As some of you have noticed, Canadians can now order books and other products through our website, but the shipping costs are steep. The service we use is FedEx International Economy, which is the only way we avoid brokerage fees when bringing parcels across the border.
We know it’s expensive, but that is the actual cost. Books are both heavy and bulky, which prevents us from using USPS Flat Rate boxes and other services.
For those Canadians who don’t want to pay that price (and we cannot blame you), we recommend you buy your Lost Art Press books through Lee Valley Tools. They carry about everything we publish. Type “lost art press” into the search field and you’ll see all 28 products come up. Shipping there is reasonable because Lee Valley is big enough to move products back and forth across the border. We aren’t.
Very shortly, Lee Valley will start selling “Shaker Inspiration,” and you’ll be able to order it from them with a reasonable shipping fee.
So why offer the shipping to Canada? To ensure that our northern neighbors can order products that Lee Valley might not carry, such as bandanas and chore coats.
We wish we had a magic wand to make shipments to Canada easy and inexpensive. But we don’t.
I first encountered the étaux in the La Forge Royale catalog many years ago, along with a bunch of other French workbench contrivances. I always meant to build one, but Benchcrafted beat me to it.
Benchcrafted calls its version the HiVise, and the thing is absolutely indispensable in our shop (in some cases Brendan and I both need it at the same time). If you make chairs or other curved objects, the HiVise will make your life 32 times easier. It grips odd-shaped parts firmly, easily and at a height where you can work on them comfortably.
If you have a tricky spine or the need to do detail work, the HiVise will make your life 14 times less painful. The jaws hold the work close to your eyeballs without you stooping.
The HiVise has a Crisscross mechanism, which keeps the jaws parallel at all times. But the vise has enough flexibility in its jaws that you can easily grip curved or tapered pieces – something that is tricky with metal-jawed vises.
We also love the HiVise’s optional mounting screw, which allows us to put the HiVise almost anywhere. I have clamped it to our thickness planer and table saw when I needed to work in the machine room. Thanks to the mounting screw, the HiVise clamps to the kitchen table or a picnic table at a state park.

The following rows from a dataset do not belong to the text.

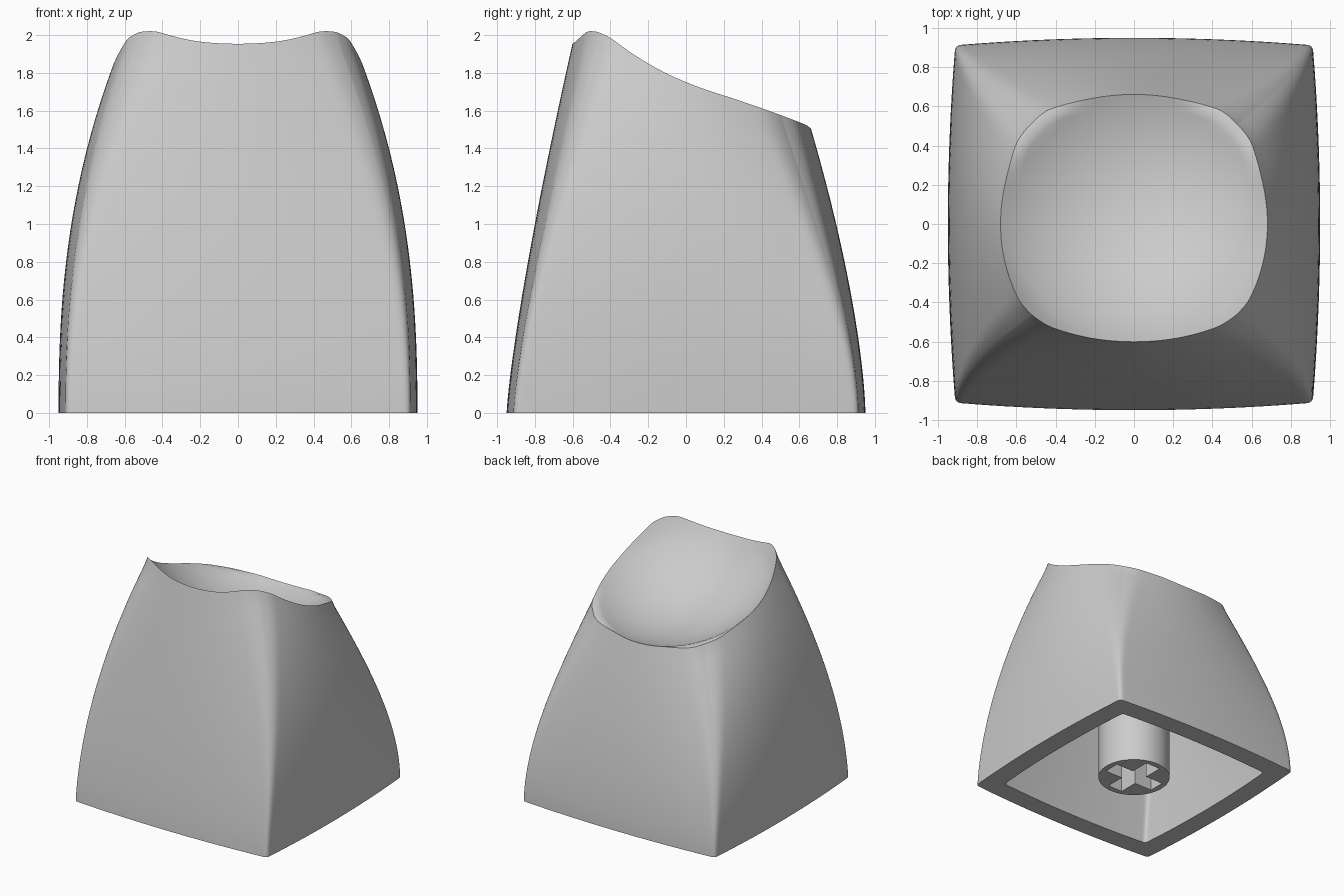
import bpy, bmesh, math

if "Cube" in bpy.data.objects:
    bpy.data.objects.remove(bpy.data.objects["Cube"], do_unlink=True)

SIDE, LEVELS, RINGS = 40, 28, 20   # points per side, wall levels, dish rings


def make_material(name, rgb):
    mat = bpy.data.materials.new(name)
    mat.use_nodes = True
    mat.diffuse_color = (*rgb, 1)
    mat.node_tree.nodes["Principled BSDF"].inputs["Base Color"].default_value = (*rgb, 1)
    return mat


grey = make_material("light grey plastic", (0.6, 0.6, 0.6))


def dish(x, y):
    """Height of the top: a ball-shaped scoop, easing off at the corners."""
    ball = 2.51 - math.sqrt(max(0.1, 1.134 - x * x - (y - 0.307) ** 2))
    v = y - 0.03
    corner = max(0, x * x + 1.13 * v * v - 0.47)
    return ball + corner * (0.3 if v < 0 else -0.5)


def section(u, v, z):
    """Bulged square whose corners grow rounder towards the tilted top."""
    half_y = 0.95 - (0.15 * z ** 1.26 if v < 0 else 0.155 * z ** 1.52)
    s = z / (1.7345 - 0.3676 * half_y * v * 0.9)
    half_x = 0.95 - 0.263 * s ** 2.41
    t = min(1, s ** 1.8)
    bulge = 0.04 + 0.13 * t
    r = 0.03 + 0.22 * t
    core = 1 - r
    if abs(u) > core and abs(v) > core:
        du, dv = abs(u) - core, abs(v) - core
        d = math.hypot(du, dv)
        u = math.copysign(core + r * du / d, u)
        v = math.copysign(core + r * dv / d, v)
    return half_x * u * (1 - bulge * v * v), half_y * v * (1 - bulge * u * u)


def rim_height(u, v):
    z = 1.7
    for _ in range(40):
        z = (z + dish(*section(u, v, z))) / 2
    return z


def square_loop():
    """Points round a unit square, closer together at the corners."""
    pts = []
    for k in range(4):
        for i in range(SIDE):
            u, v = math.sin(math.pi / 2 * (2 * i / SIDE - 1)), -1
            for _ in range(k):
                u, v = -v, u
            pts.append((u, v))
    return pts


def join_loops(bm, a, b):
    n = len(a)
    for i in range(n):
        k = (i + 1) % n
        bm.faces.new((a[i], a[k], b[k], b[i]))


def add_skin(bm, scale, z_scale):
    """Walls plus dish; returns the base loop."""
    loop = square_loop()
    heights = [rim_height(u, v) for u, v in loop]
    rows = []
    for j in range(LEVELS + 1):
        row = []
        for (u, v), h in zip(loop, heights):
            z = h * j / LEVELS
            x, y = section(u, v, z)
            row.append(bm.verts.new((x * scale, y * scale, z * z_scale)))
        rows.append(row)
    rim = [section(u, v, h) for (u, v), h in zip(loop, heights)]
    for j in range(1, RINGS):
        f = 1 - j / RINGS
        rows.append([bm.verts.new((x * f * scale, y * f * scale, dish(x * f, y * f) * z_scale))
                     for x, y in rim])
    for a, b in zip(rows, rows[1:]):
        join_loops(bm, a, b)
    centre = bm.verts.new((0, 0, dish(0, 0) * z_scale))
    last = rows[-1]
    for i in range(len(last)):
        bm.faces.new((last[i], last[(i + 1) % len(last)], centre))
    return rows[0]


def smooth(obj, degrees):
    bpy.ops.object.select_all(action="DESELECT")
    obj.select_set(True)
    bpy.context.view_layer.objects.active = obj
    bpy.ops.object.shade_smooth_by_angle(angle=math.radians(degrees))


# Hollow cap: outer skin, inner skin and the flat base edge between them
bm = bmesh.new()
outer = add_skin(bm, 1, 1)
inner = add_skin(bm, 0.82, 0.86)
join_loops(bm, outer, inner)
bmesh.ops.recalc_face_normals(bm, faces=bm.faces[:])
mesh = bpy.data.meshes.new("cap_shell")
bm.to_mesh(mesh)
bm.free()
mesh.materials.append(grey)
shell = bpy.data.objects.new("cap_shell", mesh)
bpy.context.collection.objects.link(shell)
smooth(shell, 32)

# Round stem under the top
bpy.ops.mesh.primitive_cylinder_add(vertices=64, radius=0.29, depth=1.36, location=(0, 0, 0.69))
stem = bpy.context.object
stem.name = "stem"
stem.data.materials.append(grey)

# Cross-shaped socket cut into the stem
for size in ((0.48, 0.14, 0.9), (0.14, 0.48, 0.9)):
    bpy.ops.mesh.primitive_cube_add(size=1, location=(0, 0, 0))
    cutter = bpy.context.object
    cutter.name = "socket_cutter"
    cutter.scale = size
    cutter.hide_render = True
    cut = stem.modifiers.new("socket", "BOOLEAN")
    cut.operation = "DIFFERENCE"
    cut.solver = "EXACT"
    cut.object = cutter
    bpy.context.view_layer.objects.active = stem
    bpy.ops.object.modifier_apply(modifier=cut.name)
    bpy.data.objects.remove(cutter, do_unlink=True)
smooth(stem, 30)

For me, the HiVise has become such a part of my daily life that I might need to revise my book “Workbenches: From Design and Theory to Construction and Use” again. The vise is that good.